The firm behind contentious plans for a two storey data centre for north Dublin has withdrawn its planning application.

This follows applicants, SDC Piperstown II Ltd formally writing to Fingal Co Council to withdraw the planning application for the data centre on a 20 acre site in the townlands of Kilshane and Bay on lands to the north of Bay Lane at Piperstown, Dublin 11.

The proposal also included an energy centre building on site that was to provide electricity to the data centre with potential to operate as a future grid peaking plant.

A planning report lodged with the application stated that in order to work within current grid constraints, the proposed development did not propose to connect into the national grid until such time as Eirgrid has confirmed that the necessary reinforcements in the transmission along with the additional power generation has been developed to allow the grid to accept new data centre connections.

The planning report stated that "therefore the development will not have an adverse effect on the electricity grid at any point and will in fact serve to bolster the grid long term as an additional capacity source in times of peak demand".

The report stated that the proposed on site power generation from the energy centre is intended as a power generation solution until the grid has sufficient capacity to connect data centres in the location.

A chief executive's order for Fingal Co Council confirms the withdrawal of planning application but contains no information as to why the application has been withdrawn.

SDC Piperstown II also required a license from the Environmental Protection Agency (EPA) to operate the proposed data centre.

However, the firm has withdrawn its application after a number of objections were lodged against the scheme.

Dublin North West TD, Roisin Shortall told the Council that "our antiquated electricity grid cannot sustain further data centres".
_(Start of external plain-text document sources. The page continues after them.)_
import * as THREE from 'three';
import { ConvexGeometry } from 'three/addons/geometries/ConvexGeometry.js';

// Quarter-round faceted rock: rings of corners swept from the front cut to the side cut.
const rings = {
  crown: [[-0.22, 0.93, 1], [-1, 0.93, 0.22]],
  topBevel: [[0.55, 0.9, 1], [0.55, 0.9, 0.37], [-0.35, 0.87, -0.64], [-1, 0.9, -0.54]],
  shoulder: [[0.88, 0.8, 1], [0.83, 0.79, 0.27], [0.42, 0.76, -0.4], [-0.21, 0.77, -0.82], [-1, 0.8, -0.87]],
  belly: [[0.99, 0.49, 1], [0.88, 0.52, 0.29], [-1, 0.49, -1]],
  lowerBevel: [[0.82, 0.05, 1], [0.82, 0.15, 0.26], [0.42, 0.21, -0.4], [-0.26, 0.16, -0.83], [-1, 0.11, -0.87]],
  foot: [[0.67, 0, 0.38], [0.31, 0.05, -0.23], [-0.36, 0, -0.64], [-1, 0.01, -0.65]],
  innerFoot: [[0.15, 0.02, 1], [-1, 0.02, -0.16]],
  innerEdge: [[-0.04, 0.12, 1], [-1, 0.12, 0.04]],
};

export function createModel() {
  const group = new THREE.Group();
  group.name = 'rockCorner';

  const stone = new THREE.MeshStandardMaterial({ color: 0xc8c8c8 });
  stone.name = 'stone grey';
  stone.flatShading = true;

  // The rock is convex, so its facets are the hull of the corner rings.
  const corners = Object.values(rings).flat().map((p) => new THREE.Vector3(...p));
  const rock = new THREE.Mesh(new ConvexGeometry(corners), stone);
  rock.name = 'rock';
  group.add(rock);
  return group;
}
In her objection, Deputy Shortall also told Fingal County Council that "granting permission for another data centre would further jeopardise our climate targets and put local water and electrical infrastructure at risk".
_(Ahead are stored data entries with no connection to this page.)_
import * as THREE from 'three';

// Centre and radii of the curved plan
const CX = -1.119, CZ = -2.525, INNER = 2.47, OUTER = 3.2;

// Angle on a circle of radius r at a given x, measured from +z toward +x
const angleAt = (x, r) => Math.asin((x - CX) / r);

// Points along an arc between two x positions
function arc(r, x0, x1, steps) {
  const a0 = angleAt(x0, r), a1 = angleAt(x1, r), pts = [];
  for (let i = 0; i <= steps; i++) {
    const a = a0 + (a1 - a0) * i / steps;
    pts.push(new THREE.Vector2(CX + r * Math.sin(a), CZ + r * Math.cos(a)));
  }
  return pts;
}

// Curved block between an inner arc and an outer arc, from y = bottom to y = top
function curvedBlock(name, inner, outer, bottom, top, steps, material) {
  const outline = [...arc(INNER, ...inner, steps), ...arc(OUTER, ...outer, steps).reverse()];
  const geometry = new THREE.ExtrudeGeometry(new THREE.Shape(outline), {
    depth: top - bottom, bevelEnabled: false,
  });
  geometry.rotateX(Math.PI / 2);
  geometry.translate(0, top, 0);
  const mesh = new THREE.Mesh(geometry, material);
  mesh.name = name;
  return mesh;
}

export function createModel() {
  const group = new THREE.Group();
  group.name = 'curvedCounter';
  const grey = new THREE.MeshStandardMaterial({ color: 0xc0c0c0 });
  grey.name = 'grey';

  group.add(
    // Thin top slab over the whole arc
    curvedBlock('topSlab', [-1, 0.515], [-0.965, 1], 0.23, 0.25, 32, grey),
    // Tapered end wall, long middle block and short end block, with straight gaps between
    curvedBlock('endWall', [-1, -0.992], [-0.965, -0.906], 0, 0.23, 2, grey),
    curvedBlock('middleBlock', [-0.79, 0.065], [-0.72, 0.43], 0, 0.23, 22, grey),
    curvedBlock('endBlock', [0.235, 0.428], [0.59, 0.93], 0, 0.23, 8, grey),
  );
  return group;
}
Deputy Shortall stated that "in 2021, data centres accounted for 14pc of all electricity demand in the State and Eirgrid estimates that they could account for 29% by 2028. In the midst of an energy crisis, this level of usage must be stalled to protect our energy security".

The deputy told the Council that "not only is the rapid proliferation of data centres jeopardising our energy security, but it also has a huge climate cost".

In its submission, Not Here Not Anywhere told the Council, "In the middle of an energy crisis, with Ireland's electricity grid at risk of failure in Winter, large wasteful users like data centres simply cannot be allowed to use any more of the nation’s gas and electricity".

Mannix Coyne of Bracetown, Clonee, Co Meath objected "due to the negative effect that greenhouse gas emissions from the proposed development will have on the environment".

The Coyne submission stated that the project would now constitute another data centre development to add to the proliferation of such structures already built and the cumulative impact of the data centre developments have not been taken into account.